GROWING dissatisfaction with slow and intermittent Internet connection and poor cellphone coverage in Kennington has rallied residents to fight for better service.
“My frustration is that we live in a 21st century technological world that we are constantly encouraged to engage with, however discrimination and disparity remains between the priorities given to urban and rural living,” Kennington resident Louise Chan said.
Invercargill City received fibre connection in the first roll-out and, although fibre cables ran, in some cases, directly past houses in the Kennington/Rimu area, there was no connection available for residents at present and no foreseeable date for this, she said.
Ms Chan and other disgruntled residents are holding a meeting at the Kennington Public Hall next Wednesday to discuss the issue.
Ms Chan is a clinical nurse specialist in mental health studying towards her Masters degree through Massey University. This semester her course content was all online, including a 90-minute exam.
“At home, we do not have access to VDSL (very-high-bit-rate digital subscriber line) or UFB (ultra-fast broadband) and there are many challenges with the Internet cutting out. This has a huge impact when I am in the middle of my uni work and trying to meet deadlines.”
Mel Yeo is a stay-at-home mother with a new baby and, with no neighbours living nearby, she said she relied on the Internet and phone to stay connected to the outside world. However, her Internet connection dropped out regularly and when it did work it was very slow.
“A lot of communication with my family is through Messenger. I was worried being pregnant and being at home with a new baby… I felt isolated because I didn’t have reliable Internet.”

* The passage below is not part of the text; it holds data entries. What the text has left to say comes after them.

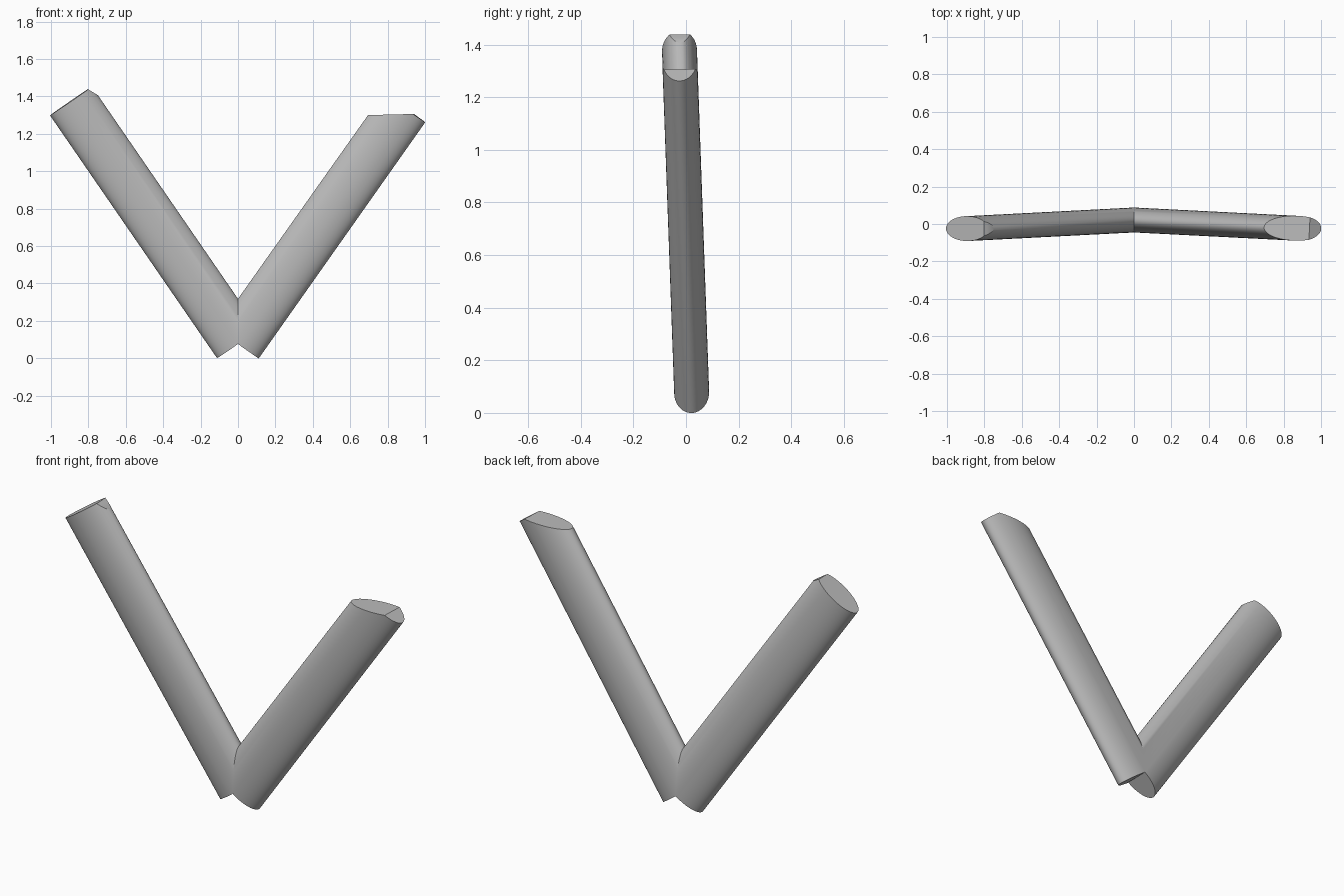
import bpy, bmesh, math
from mathutils import Vector, Matrix

cube = bpy.data.objects.get("Cube")
if cube:
    bpy.data.objects.remove(cube)

SEGMENTS = 48
HALF_WIDE, HALF_DEEP = 0.136, 0.0665
ORIGIN = Vector((0, 0.0215, 0.078))


def cut(bm, point, normal, fill):
    """Slice off everything on the normal side of a plane."""
    geom = bm.verts[:] + bm.edges[:] + bm.faces[:]
    res = bmesh.ops.bisect_plane(bm, geom=geom, dist=1e-5, plane_co=point,
                                 plane_no=normal, clear_outer=True)
    if fill:
        edges = [e for e in res["geom_cut"]
                 if isinstance(e, bmesh.types.BMEdge) and e.is_boundary]
        bmesh.ops.edgeloop_fill(bm, edges=edges)


def arm(side, run, rise, length, tip_point, tip_normal):
    """Oval tube leaning out to one side, with a trimmed tip."""
    d = Vector((side * run, -0.0293, rise)).normalized()
    u = Vector((-side * rise, 0, run)).normalized()
    v = d.cross(u) * side
    frame = Matrix((u * HALF_WIDE, v * HALF_DEEP, d)).transposed().to_4x4()
    frame.translation = ORIGIN + d * length / 2
    bm = bmesh.new()
    bmesh.ops.create_cone(bm, cap_ends=True, segments=SEGMENTS, radius1=1,
                          radius2=1, depth=length, matrix=frame)
    cut(bm, tip_point, tip_normal, True)
    cut(bm, (0, 0, 0), (-side, 0, 0), False)
    mesh = bpy.data.meshes.new("arm_piece")
    bm.to_mesh(mesh)
    bm.free()
    return mesh


# Two arms meeting on the middle plane
pieces = [
    arm(1, 0.576, 0.817, 1.545, (0.69, 0, 1.30), (-0.025, 0, 1)),
    arm(-1, 0.567, 0.824, 1.576, (-0.8, 0, 1.437), (0.51, 0, 0.86)),
]

# Weld the arms along the seam
bm = bmesh.new()
for piece in pieces:
    bm.from_mesh(piece)
    bpy.data.meshes.remove(piece)
seam = [v for v in bm.verts if abs(v.co.x) < 0.002]
bmesh.ops.remove_doubles(bm, verts=seam, dist=0.004)
bmesh.ops.recalc_face_normals(bm, faces=bm.faces)
mesh = bpy.data.meshes.new("joined_arms")
bm.to_mesh(mesh)
bm.free()
body = bpy.data.objects.new("joined_arms", mesh)
bpy.context.collection.objects.link(body)

# Plain grey material
grey = bpy.data.materials.new("plain_grey")
grey.use_nodes = True
colour = (0.5, 0.5, 0.5, 1)
grey.diffuse_color = colour
grey.node_tree.nodes["Principled BSDF"].inputs["Base Color"].default_value = colour
mesh.materials.append(grey)

# Smooth sides, crisp ends
bpy.ops.object.select_all(action="DESELECT")
body.select_set(True)
bpy.context.view_layer.objects.active = body
bpy.ops.object.shade_smooth_by_angle(angle=math.radians(30))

Rob Brodie works from home for the South African Theological Seminary, a distance education institution, and is solely reliant on the Internet.
His Internet connection was also slow and intermittent and his connection often dropped out during video conferencing, he said.
“I am completely dependent on a good [Internet] service [so I can do my job].”
Kennington mother-of-four Katie Herman said access to the Internet was a necessity for schooling, however their Internet connection also regularly dropped out.
“I just curse it. In this day and age, living in a fast-paced world, for it not to be fast paced and not keeping up with us, it is frustrating.”
Mrs Herman said after her home was broken into two years ago, she bought a security system but was unable to find one which was not reliant on Wifi.
Because the Internet connection was intermittent, the security system was unreliable, she said.
“I want to feel secure, but I don’t feel secure because I have been robbed.
“For people who say ‘use your [mobile phone] data’, we can’t do that. There is no Vodafone coverage and Spark was patchy,” she said.
Mrs Herman said she had asked Chorus to upgrade the ageing exchange in Kennington, but was told it would cost too much.
Chorus stakeholder communications manager Nathan Beaumont confirmed this.
“Unfortunately, due to the high costs involved in upgrading the network, we have no plans to carry out this work,” he said.
Fibre optic cabling had been laid in some areas of Kennington which was available for people to connect to, but there would be a cost involved in doing so, he said.
However, residents in the main township of Kennington could get VDSL, which was basically very fast broadband on Chorus’ copper network, he said.
“If VDSL is available to them but they don’t currently have it, they just need to phone their Internet service provider (Spark, Vodafone, Trustpower, Vocus, MyRepublic, etc) and ask to be upgraded.”
For more information, go to www.askforbetter.co.nz, he said.
The Rural Connectivity Group had been appointed by the Government to bring 4G mobile and wireless broadband coverage to rural New Zealand under the Rural Broadband Initiative Phase 2 and the Mobile Black Spot fund.
The Southland Express contacted Rural Connectivity Group to find out if it had plans to improve the Internet service in Kennington, but had not received a response at the time of print.